We all notice when there’s a gorgeous blazing sunset, but every day Earth is like an outdoor gallery full of installation art pieces.
Stepping out of the car this week, I noticed a brilliant rose-coloured leaf in a small pile that the wind had blown into a corner of my driveway’s retaining wall. Even though it was a cold, rainy day, I had to pause for a closer look.
There, set against the charcoal-grey asphalt background was a freeform sculpture. Two red-pink pointed ovals from a neighbour’s bush lay among buttercup-yellow heart shapes and curled rusty maple leaves. The intensity of rose and yellow contrasted deliciously with the darker shades of maple.
My eyes widened as they focussed on a surprise in the background. The biggest leaf, about three inches long and surf-board-shaped, was a luscious brown; it looked like leather, flat and smooth without a hint of withering. I stood up and looked around to see what tree held such leaves. No use. They must have flown some distance, a wild ride on the gusty day.
Some small ginko leaves added to the beauty, their summer green now fading to ecru.
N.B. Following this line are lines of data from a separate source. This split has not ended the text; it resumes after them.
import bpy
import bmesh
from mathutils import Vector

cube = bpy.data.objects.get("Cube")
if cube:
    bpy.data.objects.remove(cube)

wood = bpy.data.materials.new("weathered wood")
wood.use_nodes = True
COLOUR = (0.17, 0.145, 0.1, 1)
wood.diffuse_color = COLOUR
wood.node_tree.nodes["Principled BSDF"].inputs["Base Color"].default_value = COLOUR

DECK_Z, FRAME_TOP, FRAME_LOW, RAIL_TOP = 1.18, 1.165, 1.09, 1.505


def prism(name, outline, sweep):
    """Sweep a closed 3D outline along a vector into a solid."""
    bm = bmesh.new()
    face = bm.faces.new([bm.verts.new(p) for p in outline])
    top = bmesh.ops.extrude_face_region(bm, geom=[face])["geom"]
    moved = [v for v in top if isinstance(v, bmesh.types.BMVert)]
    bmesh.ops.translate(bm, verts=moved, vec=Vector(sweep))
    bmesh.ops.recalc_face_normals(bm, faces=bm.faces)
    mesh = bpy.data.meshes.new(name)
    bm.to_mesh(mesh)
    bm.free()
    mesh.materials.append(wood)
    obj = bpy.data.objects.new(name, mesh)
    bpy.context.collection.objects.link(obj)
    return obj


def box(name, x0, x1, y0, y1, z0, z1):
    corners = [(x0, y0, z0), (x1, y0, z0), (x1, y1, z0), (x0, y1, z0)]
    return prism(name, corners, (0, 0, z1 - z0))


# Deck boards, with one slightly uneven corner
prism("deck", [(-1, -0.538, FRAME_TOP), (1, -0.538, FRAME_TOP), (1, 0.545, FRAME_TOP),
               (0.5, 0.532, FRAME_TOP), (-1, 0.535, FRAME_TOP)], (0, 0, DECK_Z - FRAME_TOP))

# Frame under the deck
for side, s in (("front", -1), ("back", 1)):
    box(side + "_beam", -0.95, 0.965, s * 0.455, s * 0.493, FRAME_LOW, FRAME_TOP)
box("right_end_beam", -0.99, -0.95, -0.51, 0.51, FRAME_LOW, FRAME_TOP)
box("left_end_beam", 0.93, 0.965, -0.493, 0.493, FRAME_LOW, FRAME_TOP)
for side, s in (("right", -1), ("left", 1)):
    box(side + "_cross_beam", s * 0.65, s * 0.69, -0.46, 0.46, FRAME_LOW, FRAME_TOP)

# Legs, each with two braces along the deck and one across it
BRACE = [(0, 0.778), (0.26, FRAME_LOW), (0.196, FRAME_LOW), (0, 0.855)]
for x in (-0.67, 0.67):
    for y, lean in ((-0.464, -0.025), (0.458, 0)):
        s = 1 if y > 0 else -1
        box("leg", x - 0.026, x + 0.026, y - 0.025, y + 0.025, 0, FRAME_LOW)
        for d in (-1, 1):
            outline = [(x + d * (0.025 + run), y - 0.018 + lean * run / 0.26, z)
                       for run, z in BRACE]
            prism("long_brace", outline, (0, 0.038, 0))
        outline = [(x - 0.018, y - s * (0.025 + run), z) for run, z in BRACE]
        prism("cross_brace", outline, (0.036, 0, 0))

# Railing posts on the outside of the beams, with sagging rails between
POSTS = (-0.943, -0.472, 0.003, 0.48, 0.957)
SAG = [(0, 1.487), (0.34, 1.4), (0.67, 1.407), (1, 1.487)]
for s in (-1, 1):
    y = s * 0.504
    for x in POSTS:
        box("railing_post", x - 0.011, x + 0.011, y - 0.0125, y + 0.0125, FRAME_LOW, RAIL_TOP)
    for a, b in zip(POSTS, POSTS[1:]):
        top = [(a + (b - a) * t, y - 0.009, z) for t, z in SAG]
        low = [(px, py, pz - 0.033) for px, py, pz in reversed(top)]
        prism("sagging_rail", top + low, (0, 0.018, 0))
Ginko leaves are shaped like perfect fans, complete with stem handles.
The Artist who composed this installation is so prolific and wealthy that I’m sure She won’t mind; I scooped up two hand-fulls of the leaf sculpture, carried as much of it inside as I could, and re-installed it haphazardly on my kitchen window sill.
Sunny yellow, burnt orange, chocolate brown and brilliant rose; are these the colours of death?
I’ve two funerals to attend this week.
Both are for men who were not elderly and who, before cancer appeared, filled their lives with adventures, with laughter and with family love. One was an engineer and stand-up comic, the other an accountant who dressed as a clown for the Santa Claus parade. It hurts to imagine the pain left for one man’s 12 year old daughter and the other’s five little grandchildren... his aging mother… his widow.
Surely the Creator who designed joyful colours to be revealed in Fall’s dying leaves meant them as a metaphor. Even in the face of death there is hope. The clues are everywhere that death is not the end. This is, however, a truth easy in the saying; in practice, bitterly hard can be the wait for spring.